Understanding How an Iowa Child Custody Judgement is Ordered

Child custody can be one of the thornier issues in a divorce negotiation. When a couple splits and they have minor children, issues of visitation and custody will be primary. If couples can work together to reach an agreement without the need for intervention from the legal system, the process will move faster and come to an easier conclusion. If couples cannot reach a compromise, they will have to find an attorney and work within the legal system to have a child custody order created. Iowa family court, like most states, focuses its interest on doing what is best for the child in the case. When you are working with an attorney to develop a strategy for your custody case, knowing what to expect will give you a better chance at meeting your goals. You can begin your preparations by knowing what factors the judge will review and working with an attorney to build a case.

When reviewing a child custody case, the family court system will review the following factors to determine the details of the order:

• The ability of each parent to care for their child

• Do the parents have a communicative relationship

• The child’s relationship with each parent

• Where the parents currently reside and whether it’s near their co-parent

• Is either adult a danger to themselves or others

• Would unsupervised custody lead to harm coming to the minor child

• Is there a history of domestic abuse or assault

• Is either parent connected with a registered sex offender that could put their child in danger

In addition to the above-listed factors, the court has the discretion to interview the child in the case to ascertain their perspective. This is not always used as a factor because sometimes, the court will determine that the child in the case has not reached a level of maturity to contribute to the case. The court will interview each parent if either is suing for sole custody. The court defaults to joint custody unless there is a reason why one parent is petitioning to remove the child from the other parent’s care.

Types of Custodial Arrangements

There are two types of child custody, legal and physical. The parent with physical custody is typically referred to as the custodial parent—the parent with who the child lives primarily.

• Physical Custody: Physical custody refers to how much time, usually in percentages, a child spends with a parent. For example, parents share custody 70/30, and the parent with the larger percentage has physical custody of the child.

• Legal Custody: Legal custody refers to those who can legally make decisions on behalf of the minor child for their well-being and betterment. For example, the custodial parent is the one the child lives with most frequently, and if they are the legal guardian, they can also make choices like school attendance, medical procedures, and medications.

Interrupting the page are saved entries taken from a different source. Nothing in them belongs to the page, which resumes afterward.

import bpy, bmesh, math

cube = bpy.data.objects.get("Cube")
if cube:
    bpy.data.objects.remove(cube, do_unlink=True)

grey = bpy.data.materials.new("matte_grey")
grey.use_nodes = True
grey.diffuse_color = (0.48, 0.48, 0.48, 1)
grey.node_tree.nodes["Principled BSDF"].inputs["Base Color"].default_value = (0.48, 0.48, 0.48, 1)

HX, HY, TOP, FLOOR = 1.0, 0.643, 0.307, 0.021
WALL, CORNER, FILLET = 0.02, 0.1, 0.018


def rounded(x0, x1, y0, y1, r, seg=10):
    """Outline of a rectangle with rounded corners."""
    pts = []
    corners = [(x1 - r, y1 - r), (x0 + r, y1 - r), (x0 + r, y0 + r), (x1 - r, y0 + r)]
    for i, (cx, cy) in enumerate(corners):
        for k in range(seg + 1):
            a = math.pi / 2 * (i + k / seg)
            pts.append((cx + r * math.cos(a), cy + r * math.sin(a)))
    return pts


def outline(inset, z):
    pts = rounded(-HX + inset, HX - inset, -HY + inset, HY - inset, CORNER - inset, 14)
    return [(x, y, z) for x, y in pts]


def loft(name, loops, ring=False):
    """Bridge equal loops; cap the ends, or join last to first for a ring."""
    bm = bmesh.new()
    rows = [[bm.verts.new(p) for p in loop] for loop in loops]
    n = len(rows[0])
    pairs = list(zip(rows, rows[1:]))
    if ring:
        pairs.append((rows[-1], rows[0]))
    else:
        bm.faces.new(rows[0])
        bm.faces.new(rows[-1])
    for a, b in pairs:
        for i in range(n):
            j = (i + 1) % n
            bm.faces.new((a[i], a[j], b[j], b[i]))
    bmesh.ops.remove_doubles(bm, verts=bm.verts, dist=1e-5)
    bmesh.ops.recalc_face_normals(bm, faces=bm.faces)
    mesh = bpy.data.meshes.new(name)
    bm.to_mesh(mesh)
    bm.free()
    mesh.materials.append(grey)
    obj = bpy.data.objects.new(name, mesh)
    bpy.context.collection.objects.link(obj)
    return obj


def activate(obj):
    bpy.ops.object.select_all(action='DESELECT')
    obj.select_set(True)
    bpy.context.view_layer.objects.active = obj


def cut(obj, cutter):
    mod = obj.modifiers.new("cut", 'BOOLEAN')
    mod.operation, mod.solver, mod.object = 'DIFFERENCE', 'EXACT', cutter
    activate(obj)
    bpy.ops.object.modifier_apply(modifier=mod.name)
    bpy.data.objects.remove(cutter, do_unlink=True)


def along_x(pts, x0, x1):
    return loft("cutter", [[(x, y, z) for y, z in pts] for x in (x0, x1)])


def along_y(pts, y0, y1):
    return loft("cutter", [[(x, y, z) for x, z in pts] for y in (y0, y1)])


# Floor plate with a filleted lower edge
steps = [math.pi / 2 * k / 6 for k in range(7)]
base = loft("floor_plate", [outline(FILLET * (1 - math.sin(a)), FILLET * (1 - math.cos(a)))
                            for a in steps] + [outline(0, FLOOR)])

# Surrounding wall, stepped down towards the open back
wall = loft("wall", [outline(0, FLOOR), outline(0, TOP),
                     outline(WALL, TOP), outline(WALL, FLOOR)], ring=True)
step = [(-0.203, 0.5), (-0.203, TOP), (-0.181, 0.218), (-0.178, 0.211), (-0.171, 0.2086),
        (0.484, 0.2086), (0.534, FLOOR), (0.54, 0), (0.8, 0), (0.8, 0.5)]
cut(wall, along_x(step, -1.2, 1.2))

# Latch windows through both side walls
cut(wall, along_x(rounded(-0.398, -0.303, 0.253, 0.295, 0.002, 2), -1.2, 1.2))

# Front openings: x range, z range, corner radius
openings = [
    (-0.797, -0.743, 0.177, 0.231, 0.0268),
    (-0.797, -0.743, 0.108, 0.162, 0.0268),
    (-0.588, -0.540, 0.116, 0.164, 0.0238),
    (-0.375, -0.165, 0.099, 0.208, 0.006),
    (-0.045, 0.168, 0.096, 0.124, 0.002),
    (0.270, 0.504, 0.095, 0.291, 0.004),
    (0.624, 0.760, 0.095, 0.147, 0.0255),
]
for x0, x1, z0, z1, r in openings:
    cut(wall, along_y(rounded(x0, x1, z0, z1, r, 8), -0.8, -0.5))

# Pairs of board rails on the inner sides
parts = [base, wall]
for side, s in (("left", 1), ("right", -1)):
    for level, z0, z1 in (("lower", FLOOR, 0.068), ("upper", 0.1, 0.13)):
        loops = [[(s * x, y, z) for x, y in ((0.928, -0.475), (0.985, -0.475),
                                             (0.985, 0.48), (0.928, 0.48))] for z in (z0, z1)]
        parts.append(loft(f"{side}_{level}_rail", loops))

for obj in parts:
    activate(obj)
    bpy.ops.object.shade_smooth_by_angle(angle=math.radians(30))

The court typically leans towards joint custody orders because kids have better outcomes when both parents are engaged in their lives. Parents can sue for sole custody, which means one parent has full right to their minor child, physical and legal custody.

Contact The Law Offices of Mark R. Hinshaw for Child Custody Representation

At The Law Offices of Mark R. Hinshaw, we understand the complication and stress families feel when negotiating the details of their child custody plan. If you and your estranged spouse are fighting over custody issues, our Iowa child custody attorneys can help. Call us today at (515) 200-7571 to schedule a consultation to discuss how our attorney can help in your case.